**Task objective**
Would you repeat the data below exactly, taking out the images?

**Source records**
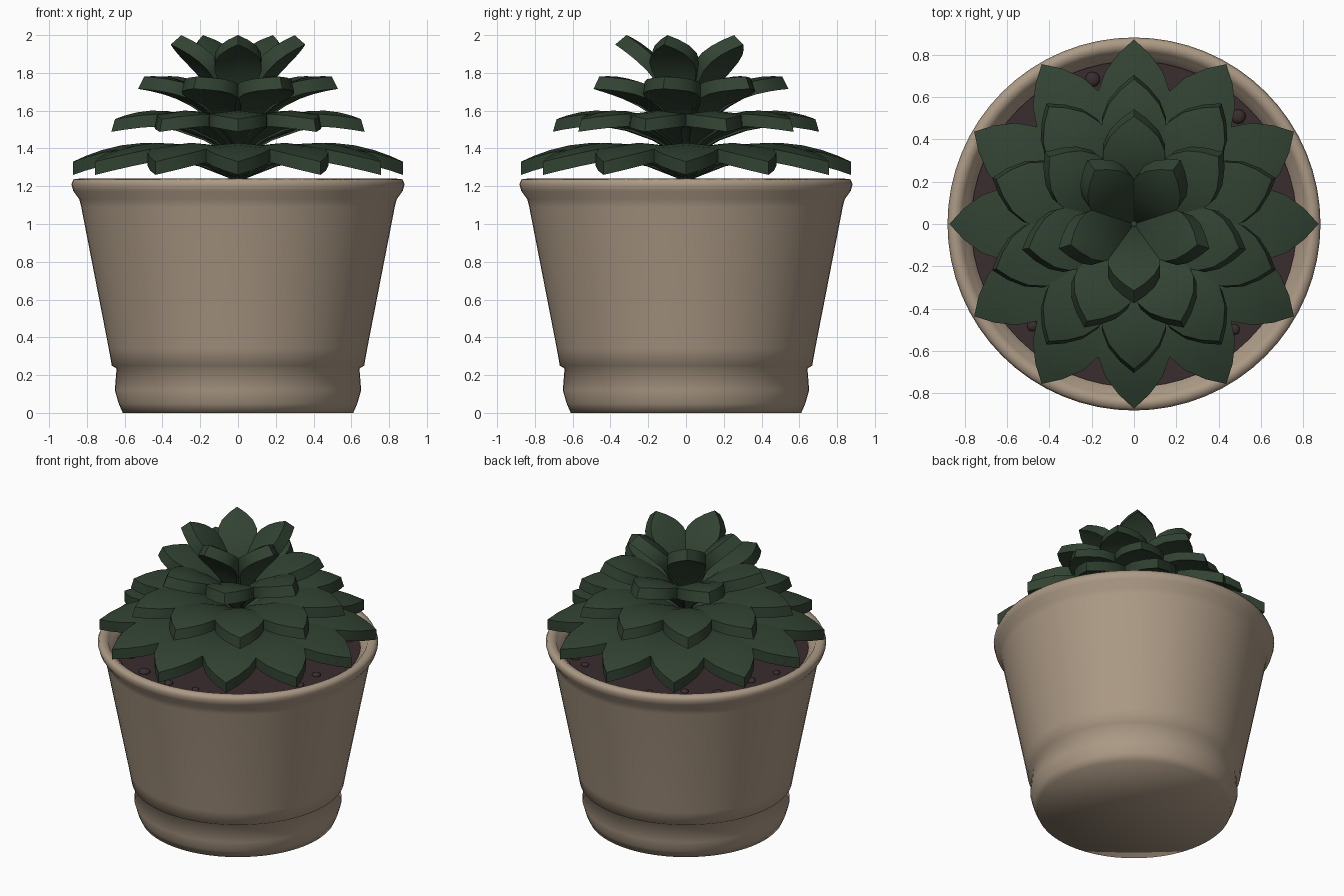
import bpy, bmesh, math, random
from mathutils import Vector

if "Cube" in bpy.data.objects:
    bpy.data.objects.remove(bpy.data.objects["Cube"])

random.seed(4)


def material(name, rgb):
    m = bpy.data.materials.new(name)
    m.diffuse_color = (*rgb, 1)
    m.use_nodes = True
    m.node_tree.nodes["Principled BSDF"].inputs["Base Color"].default_value = m.diffuse_color
    return m


CLAY = material("tan_clay", (0.41, 0.32, 0.235))
SOIL = material("dark_soil", (0.042, 0.026, 0.028))
LEAF = material("deep_green", (0.031, 0.055, 0.032))


def make_object(name, bm, mat):
    bmesh.ops.recalc_face_normals(bm, faces=bm.faces)
    mesh = bpy.data.meshes.new(name)
    bm.to_mesh(mesh)
    bm.free()
    mesh.materials.append(mat)
    ob = bpy.data.objects.new(name, mesh)
    bpy.context.collection.objects.link(ob)
    return ob


def smooth(ob, angle):
    bpy.ops.object.select_all(action='DESELECT')
    ob.select_set(True)
    bpy.context.view_layer.objects.active = ob
    bpy.ops.object.shade_smooth_by_angle(angle=math.radians(angle))


def lathe(name, profile, mat, segments=64, sharp_heights=()):
    """Spin an (r, z) profile around z, smooth except at the given heights."""
    bm = bmesh.new()
    verts = [bm.verts.new((r, 0, z)) for r, z in profile]
    edges = [bm.edges.new(pair) for pair in zip(verts, verts[1:])]
    bmesh.ops.spin(bm, geom=verts + edges, axis=(0, 0, 1), cent=(0, 0, 0),
                   steps=segments, angle=math.tau)
    bmesh.ops.remove_doubles(bm, verts=bm.verts, dist=1e-4)
    for f in bm.faces:
        f.smooth = True
    for e in bm.edges:
        if any(all(abs(v.co.z - h) < 1e-4 for v in e.verts) for h in sharp_heights):
            e.smooth = False
    return make_object(name, bm, mat)


# Pot: foot, overhanging band, tapered wall, rolled rim and inner lip
lathe("pot", [
    (0, 0), (0.61, 0), (0.632, 0.05), (0.652, 0.12), (0.643, 0.235),
    (0.668, 0.25), (0.685, 0.345), (0.83, 1.09), (0.84, 1.13),
    (0.872, 1.175), (0.882, 1.21), (0.872, 1.236), (0.84, 1.24),
    (0.815, 1.225), (0.80, 1.19), (0.77, 1.175), (0.77, 1.10)],
    CLAY, sharp_heights=(0.345,))

# Soil disc and pebbles
lathe("soil", [(0, 1.165), (0.775, 1.16)], SOIL)
bm = bmesh.new()
for i in range(18):
    a = math.radians(20 * i + random.uniform(-7, 7))
    r = random.uniform(0.62, 0.73)
    ret = bmesh.ops.create_icosphere(bm, subdivisions=2, radius=random.uniform(0.02, 0.04))
    bmesh.ops.scale(bm, vec=(1, 1, 0.6), verts=ret["verts"])
    bmesh.ops.translate(bm, vec=(r * math.cos(a), r * math.sin(a), 1.165), verts=ret["verts"])
smooth(make_object("soil_pebbles", bm, SOIL), 60)

# Short stem under the rosette
lathe("stem", [(0.05, 1.15), (0.05, 1.4), (0.03, 1.62), (0, 1.63)], LEAF, 12)

# Leaf outline: (position along leaf, fraction of full half width)
OUTLINE = [(0, 0.16), (0.2, 0.48), (0.4, 0.82), (0.56, 0.99), (0.7, 0.98),
           (0.82, 0.78), (0.92, 0.42), (1, 0)]


def add_leaf(bm, curve, half_width, drop, angle):
    """Sweep the outline along a bent centre line, with thickness 'drop'."""
    p0, p1, p2 = (Vector(p) for p in curve)
    ca, sa = math.cos(angle), math.sin(angle)
    new = []

    def vert(r, side, z):
        v = bm.verts.new((r * ca - side * sa, r * sa + side * ca, z))
        new.append(v)
        return v

    rings = []
    for t, f in OUTLINE:
        r, z = p0 * (1 - t) ** 2 + p1 * 2 * t * (1 - t) + p2 * t * t
        w = half_width * f
        ridge = 0.018 * f
        top = [vert(r, s * w, z - abs(s) * ridge) for s in (-1, 0, 1)]
        low = [vert(r + drop[0], s * w, z + drop[1] - abs(s) * ridge) for s in (1, 0, -1)]
        rings.append(top + low)
    for a, b in zip(rings, rings[1:]):
        for i in range(6):
            j = (i + 1) % 6
            bm.faces.new((a[i], a[j], b[j], b[i]))
    bm.faces.new(rings[0])
    bmesh.ops.remove_doubles(bm, verts=new, dist=1e-5)


# Rosette tiers: name, leaf count, first angle, centre line (r, z), half width, drop
TIERS = [
    ("outer_leaves", 12, 90, ((0.02, 1.31), (0.45, 1.54), (0.873, 1.33)), 0.175, (0, -0.07)),
    ("middle_leaves", 10, 90, ((0.01, 1.43), (0.35, 1.69), (0.685, 1.555)), 0.155, (0.02, -0.067)),
    ("inner_leaves", 7, 90, ((0.01, 1.53), (0.22, 1.81), (0.51, 1.78)), 0.15, (0.033, -0.065)),
    ("crown_leaves", 5, -90, ((0.01, 1.62), (0.09, 1.90), (0.315, 2.0)), 0.125, (0.06, -0.05)),
]
for name, count, start, curve, width, drop in TIERS:
    bm = bmesh.new()
    for k in range(count):
        add_leaf(bm, curve, width, drop, math.radians(start + 360 * k / count))
    smooth(make_object(name, bm, LEAF), 35)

**Answer section**
import bpy, bmesh, math, random
from mathutils import Vector

if "Cube" in bpy.data.objects:
    bpy.data.objects.remove(bpy.data.objects["Cube"])

random.seed(4)


def material(name, rgb):
    m = bpy.data.materials.new(name)
    m.diffuse_color = (*rgb, 1)
    m.use_nodes = True
    m.node_tree.nodes["Principled BSDF"].inputs["Base Color"].default_value = m.diffuse_color
    return m


CLAY = material("tan_clay", (0.41, 0.32, 0.235))
SOIL = material("dark_soil", (0.042, 0.026, 0.028))
LEAF = material("deep_green", (0.031, 0.055, 0.032))


def make_object(name, bm, mat):
    bmesh.ops.recalc_face_normals(bm, faces=bm.faces)
    mesh = bpy.data.meshes.new(name)
    bm.to_mesh(mesh)
    bm.free()
    mesh.materials.append(mat)
    ob = bpy.data.objects.new(name, mesh)
    bpy.context.collection.objects.link(ob)
    return ob


def smooth(ob, angle):
    bpy.ops.object.select_all(action='DESELECT')
    ob.select_set(True)
    bpy.context.view_layer.objects.active = ob
    bpy.ops.object.shade_smooth_by_angle(angle=math.radians(angle))


def lathe(name, profile, mat, segments=64, sharp_heights=()):
    """Spin an (r, z) profile around z, smooth except at the given heights."""
    bm = bmesh.new()
    verts = [bm.verts.new((r, 0, z)) for r, z in profile]
    edges = [bm.edges.new(pair) for pair in zip(verts, verts[1:])]
    bmesh.ops.spin(bm, geom=verts + edges, axis=(0, 0, 1), cent=(0, 0, 0),
                   steps=segments, angle=math.tau)
    bmesh.ops.remove_doubles(bm, verts=bm.verts, dist=1e-4)
    for f in bm.faces:
        f.smooth = True
    for e in bm.edges:
        if any(all(abs(v.co.z - h) < 1e-4 for v in e.verts) for h in sharp_heights):
            e.smooth = False
    return make_object(name, bm, mat)


# Pot: foot, overhanging band, tapered wall, rolled rim and inner lip
lathe("pot", [
    (0, 0), (0.61, 0), (0.632, 0.05), (0.652, 0.12), (0.643, 0.235),
    (0.668, 0.25), (0.685, 0.345), (0.83, 1.09), (0.84, 1.13),
    (0.872, 1.175), (0.882, 1.21), (0.872, 1.236), (0.84, 1.24),
    (0.815, 1.225), (0.80, 1.19), (0.77, 1.175), (0.77, 1.10)],
    CLAY, sharp_heights=(0.345,))

# Soil disc and pebbles
lathe("soil", [(0, 1.165), (0.775, 1.16)], SOIL)
bm = bmesh.new()
for i in range(18):
    a = math.radians(20 * i + random.uniform(-7, 7))
    r = random.uniform(0.62, 0.73)
    ret = bmesh.ops.create_icosphere(bm, subdivisions=2, radius=random.uniform(0.02, 0.04))
    bmesh.ops.scale(bm, vec=(1, 1, 0.6), verts=ret["verts"])
    bmesh.ops.translate(bm, vec=(r * math.cos(a), r * math.sin(a), 1.165), verts=ret["verts"])
smooth(make_object("soil_pebbles", bm, SOIL), 60)

# Short stem under the rosette
lathe("stem", [(0.05, 1.15), (0.05, 1.4), (0.03, 1.62), (0, 1.63)], LEAF, 12)

# Leaf outline: (position along leaf, fraction of full half width)
OUTLINE = [(0, 0.16), (0.2, 0.48), (0.4, 0.82), (0.56, 0.99), (0.7, 0.98),
           (0.82, 0.78), (0.92, 0.42), (1, 0)]


def add_leaf(bm, curve, half_width, drop, angle):
    """Sweep the outline along a bent centre line, with thickness 'drop'."""
    p0, p1, p2 = (Vector(p) for p in curve)
    ca, sa = math.cos(angle), math.sin(angle)
    new = []

    def vert(r, side, z):
        v = bm.verts.new((r * ca - side * sa, r * sa + side * ca, z))
        new.append(v)
        return v

    rings = []
    for t, f in OUTLINE:
        r, z = p0 * (1 - t) ** 2 + p1 * 2 * t * (1 - t) + p2 * t * t
        w = half_width * f
        ridge = 0.018 * f
        top = [vert(r, s * w, z - abs(s) * ridge) for s in (-1, 0, 1)]
        low = [vert(r + drop[0], s * w, z + drop[1] - abs(s) * ridge) for s in (1, 0, -1)]
        rings.append(top + low)
    for a, b in zip(rings, rings[1:]):
        for i in range(6):
            j = (i + 1) % 6
            bm.faces.new((a[i], a[j], b[j], b[i]))
    bm.faces.new(rings[0])
    bmesh.ops.remove_doubles(bm, verts=new, dist=1e-5)


# Rosette tiers: name, leaf count, first angle, centre line (r, z), half width, drop
TIERS = [
    ("outer_leaves", 12, 90, ((0.02, 1.31), (0.45, 1.54), (0.873, 1.33)), 0.175, (0, -0.07)),
    ("middle_leaves", 10, 90, ((0.01, 1.43), (0.35, 1.69), (0.685, 1.555)), 0.155, (0.02, -0.067)),
    ("inner_leaves", 7, 90, ((0.01, 1.53), (0.22, 1.81), (0.51, 1.78)), 0.15, (0.033, -0.065)),
    ("crown_leaves", 5, -90, ((0.01, 1.62), (0.09, 1.90), (0.315, 2.0)), 0.125, (0.06, -0.05)),
]
for name, count, start, curve, width, drop in TIERS:
    bm = bmesh.new()
    for k in range(count):
        add_leaf(bm, curve, width, drop, math.radians(start + 360 * k / count))
    smooth(make_object(name, bm, LEAF), 35)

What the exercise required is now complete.